----- Records for this exercise
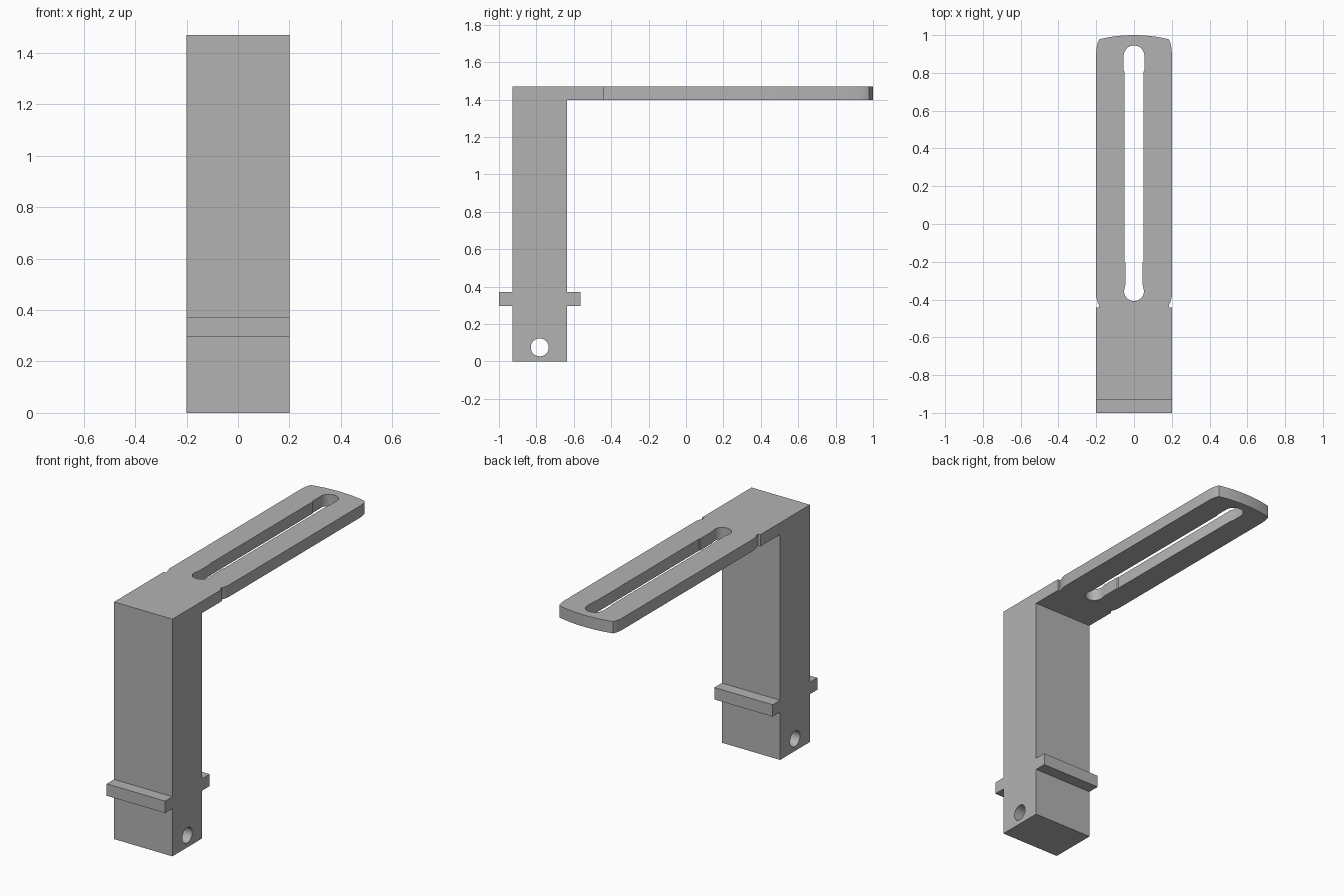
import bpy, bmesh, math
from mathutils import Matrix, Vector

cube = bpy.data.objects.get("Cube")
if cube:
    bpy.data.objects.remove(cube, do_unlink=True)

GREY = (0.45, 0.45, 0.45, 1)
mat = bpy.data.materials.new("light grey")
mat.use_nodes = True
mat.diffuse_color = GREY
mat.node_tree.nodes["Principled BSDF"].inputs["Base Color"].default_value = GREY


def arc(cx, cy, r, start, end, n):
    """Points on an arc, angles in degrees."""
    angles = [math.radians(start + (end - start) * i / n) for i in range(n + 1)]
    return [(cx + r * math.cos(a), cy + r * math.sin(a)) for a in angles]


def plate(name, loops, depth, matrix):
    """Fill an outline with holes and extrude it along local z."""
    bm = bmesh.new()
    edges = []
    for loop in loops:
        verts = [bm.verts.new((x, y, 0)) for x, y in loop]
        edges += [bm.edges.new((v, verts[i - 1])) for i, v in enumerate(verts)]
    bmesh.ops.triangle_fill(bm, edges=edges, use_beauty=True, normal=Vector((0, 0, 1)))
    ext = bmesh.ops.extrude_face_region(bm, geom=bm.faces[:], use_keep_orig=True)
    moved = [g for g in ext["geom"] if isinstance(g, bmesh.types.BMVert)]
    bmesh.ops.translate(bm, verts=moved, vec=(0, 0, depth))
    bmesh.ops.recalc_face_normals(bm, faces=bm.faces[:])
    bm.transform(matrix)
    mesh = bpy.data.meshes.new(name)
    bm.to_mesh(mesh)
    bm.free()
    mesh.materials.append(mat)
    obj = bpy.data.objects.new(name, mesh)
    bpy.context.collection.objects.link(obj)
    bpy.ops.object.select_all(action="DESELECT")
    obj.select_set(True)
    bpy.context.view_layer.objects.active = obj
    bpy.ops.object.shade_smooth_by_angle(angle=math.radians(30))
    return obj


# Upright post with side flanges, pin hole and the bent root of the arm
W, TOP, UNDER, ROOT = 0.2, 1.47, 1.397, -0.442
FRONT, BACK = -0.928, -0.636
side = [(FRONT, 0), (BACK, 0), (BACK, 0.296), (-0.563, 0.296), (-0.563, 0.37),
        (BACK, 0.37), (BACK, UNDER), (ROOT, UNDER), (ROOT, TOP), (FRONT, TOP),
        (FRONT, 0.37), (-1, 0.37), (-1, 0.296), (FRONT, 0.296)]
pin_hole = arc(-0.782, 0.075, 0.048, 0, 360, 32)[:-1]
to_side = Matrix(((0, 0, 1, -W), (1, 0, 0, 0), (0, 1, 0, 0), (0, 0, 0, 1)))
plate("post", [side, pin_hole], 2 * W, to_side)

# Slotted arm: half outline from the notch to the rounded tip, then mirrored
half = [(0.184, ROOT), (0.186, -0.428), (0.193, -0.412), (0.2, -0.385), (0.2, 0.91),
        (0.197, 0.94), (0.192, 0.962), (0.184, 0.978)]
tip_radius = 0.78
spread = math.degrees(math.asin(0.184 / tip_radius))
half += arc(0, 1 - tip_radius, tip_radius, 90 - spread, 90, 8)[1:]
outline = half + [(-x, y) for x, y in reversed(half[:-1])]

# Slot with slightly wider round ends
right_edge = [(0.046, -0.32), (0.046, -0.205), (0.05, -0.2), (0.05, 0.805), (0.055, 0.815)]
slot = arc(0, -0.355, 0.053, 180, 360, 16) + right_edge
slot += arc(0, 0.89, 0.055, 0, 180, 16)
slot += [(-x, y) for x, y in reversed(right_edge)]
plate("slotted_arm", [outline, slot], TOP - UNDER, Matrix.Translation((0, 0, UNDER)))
----------
* Work instructions
Print, without alteration, only the lines above between the one holding "bmesh.ops.translate(bm, verts=moved, vec=(0, 0, depth))" and the one holding "FRONT, BACK = -0.928, -0.636", inclusive.

* Written solution
    bmesh.ops.translate(bm, verts=moved, vec=(0, 0, depth))
    bmesh.ops.recalc_face_normals(bm, faces=bm.faces[:])
    bm.transform(matrix)
    mesh = bpy.data.meshes.new(name)
    bm.to_mesh(mesh)
    bm.free()
    mesh.materials.append(mat)
    obj = bpy.data.objects.new(name, mesh)
    bpy.context.collection.objects.link(obj)
    bpy.ops.object.select_all(action="DESELECT")
    obj.select_set(True)
    bpy.context.view_layer.objects.active = obj
    bpy.ops.object.shade_smooth_by_angle(angle=math.radians(30))
    return obj


# Upright post with side flanges, pin hole and the bent root of the arm
W, TOP, UNDER, ROOT = 0.2, 1.47, 1.397, -0.442
FRONT, BACK = -0.928, -0.636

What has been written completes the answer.